         In Ferdik v. Bonzelet, the Ninth Circuit affirmed the district court's decision to dismiss but noted to importance of providing pro se plaintiffs-particularly those engaged in civil rights litigation-with the benefit of liberal pleadings and accommodating standards. 963 F.2d 1258, 1261 (9th Cir. 1992); see also Boag v. MacDougall, 454 U.S. 364, 365 (1982) (per curiam); Hughes v. Rowe, 449 U.S. 5, 9 (1980); Noll v. Carlson, 809 F.2d 1446, 1448 (9th Cir. 1987); Draper v. Coombs, 792 F.2d 915, 924 (9th Cir. 1986) (stating a court "should treat pro se litigants with great leniency when evaluating compliance with the technical rules of civil procedure").

         With this guidance in mind, the Court does not find that Ellison's delay rises to the level of that described in Henderson and finds it more closely akin to the circumstances in Raiford. Despite twice failing to comply with the Court's scheduling order, Ellison claims he did not received notice of the Court's first scheduling order prior to his July 11th conference call with opposing counsel. Given that Ellison's claim involves allegations of mail tampering and theft, the Court is cautious in considering Ellison's failure to comply with the first scheduling order as dilatory. While Ellison was well aware of the August 10th, deadline and failed to meet it, the Court recognizes the importance of lenient standards, particularly when it comes to pro se litigants pursuing a civil rights claim. Because Ellison claims that he was under the impression that his entire case was stayed pending his appeal to the Ninth Circuit, the Court will not dismiss it at this juncture.
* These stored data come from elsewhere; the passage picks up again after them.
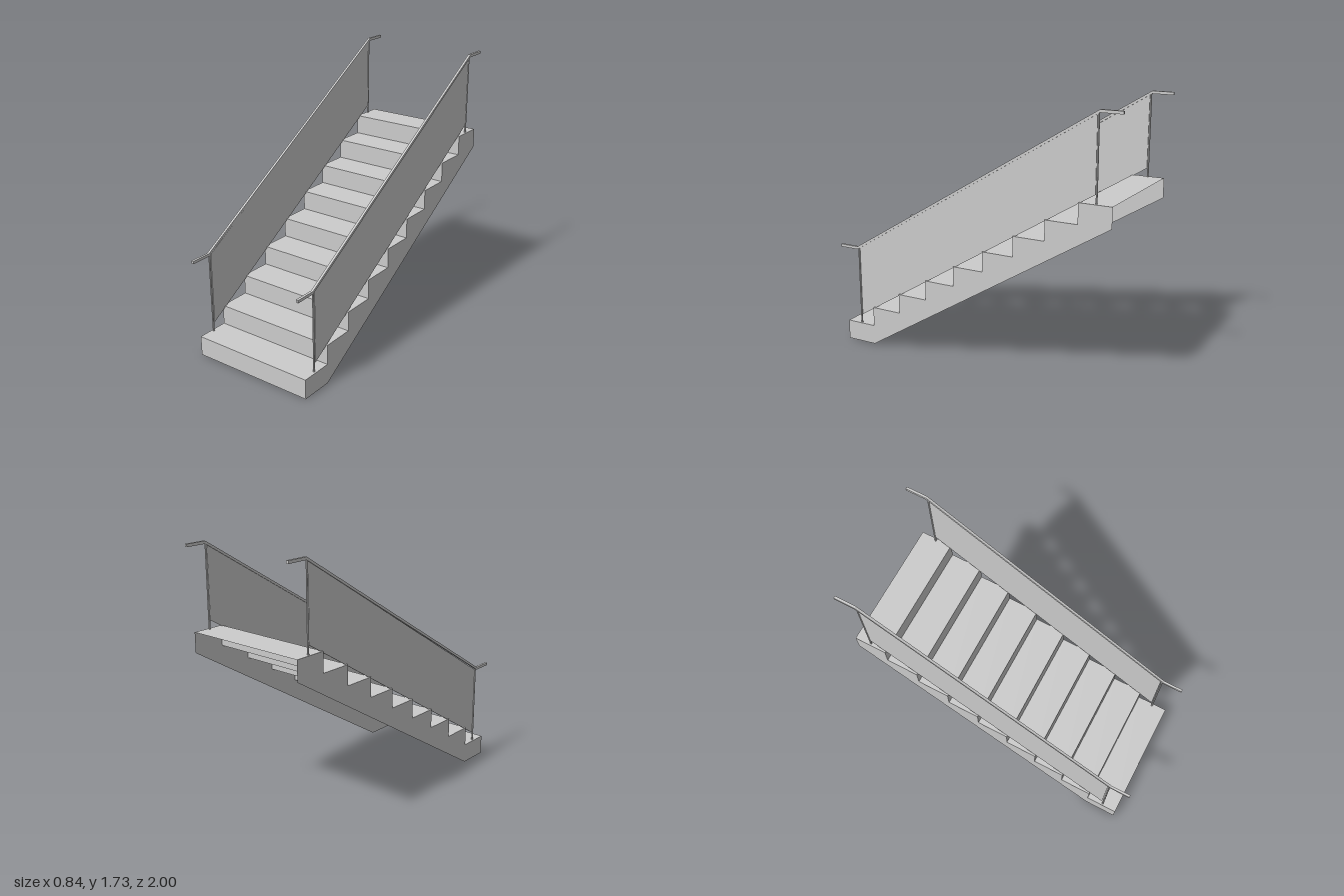
import * as THREE from 'three';

const STEPS = 9, RISE = 1.175 / STEPS, FRONT = 0.957, RUN = 2 * FRONT / STEPS, HALF = 0.422;

export function createModel() {
  const group = new THREE.Group();
  const mat = new THREE.MeshStandardMaterial({ color: 0xcccccc, flatShading: true, side: THREE.DoubleSide });

  const add = (name, geometry, x = 0, y = 0, z = 0) => {
    const mesh = new THREE.Mesh(geometry, mat);
    mesh.name = name;
    mesh.position.set(x, y, z);
    group.add(mesh);
    return mesh;
  };

  // Side outline given as [z, y] points; depth 0 makes a flat sheet
  const sideProfile = (points, depth) => {
    const shape = new THREE.Shape(points.map(([z, y]) => new THREE.Vector2(z, y)));
    const geometry = depth
      ? new THREE.ExtrudeGeometry(shape, { depth, bevelEnabled: false }).translate(0, 0, -depth / 2)
      : new THREE.ShapeGeometry(shape);
    return geometry.rotateY(-Math.PI / 2);
  };

  // Risers and treads, open underneath
  const stringer = [[FRONT - RUN, 0], [FRONT, 0]];
  for (let i = 0; i < STEPS; i++) {
    const z = FRONT - i * RUN, y = (i + 1) * RISE;
    add('riser', new THREE.PlaneGeometry(2 * HALF, RISE), 0, y - RISE / 2, z);
    add('tread', new THREE.PlaneGeometry(2 * HALF, RUN).rotateX(-Math.PI / 2), 0, y, z - RUN / 2);
    stringer.push([z, y], [z - RUN, y]);
  }
  stringer.push([-FRONT, 1.045]);

  for (const side of [-1, 1]) {
    const label = side > 0 ? 'left' : 'right';
    const x = side * 0.407;
    const lift = side < 0 ? 0.005 : -0.005;

    // Saw-toothed side plate
    add(label + 'Stringer', sideProfile(stringer, 0), side * HALF);

    // Infill panel between the posts
    add(label + 'Panel', sideProfile([[0.845, 0.19], [0.845, 0.665], [-0.845, 1.7], [-0.845, 1.23]], 0.006), x);

    // Handrail with level ends
    const rail = [[1, 0.665], [0.865, 0.665], [-0.86, 1.712], [-1, 1.712]];
    const upper = rail.map(([z, y]) => [z, y + 0.009 + lift]);
    const lower = rail.map(([z, y]) => [z, y - 0.009 + lift]).reverse();
    add(label + 'Handrail', sideProfile([...upper, ...lower], 0.016), x);

    // Posts at the bottom and top steps
    for (const [z, base, top] of [[0.855, RISE, 0.667], [-0.852, 1.175, 1.705]]) {
      add(label + 'Post', new THREE.CylinderGeometry(0.006, 0.006, top - base, 8), x, (base + top) / 2, z);
    }
  }
  return group;
}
Although Judge Johnston was correct at the time the Findings and Recommendation was issued, Ellison has raised sufficient concerns in his objections for the Court to give him one final opportunity to file his initial disclosures. Ellison has until January 11, 2018 to do so.

         II. Criminal Complaint

         Ellison filed a criminal complaint against various wardens and officials at the Montana State Prison, including the named Defendants in this case, for the theft of his mail. (Doc. 78 at 1.) Ellison claims he filed the complaint first with the United States Attorney's Office, but has received no reply which entitles him to file the matter with the Court. (Id. (citing United States v. Greenberg,320 F.2d 467 (9th Cir. 1963) for the ...


Buy This Entire Record For $7.95

Download the entire decision to receive the complete text, official citation,
docket number, dissents and concurrences, and footnotes for this case.

Learn more about what you receive with purchase of this case.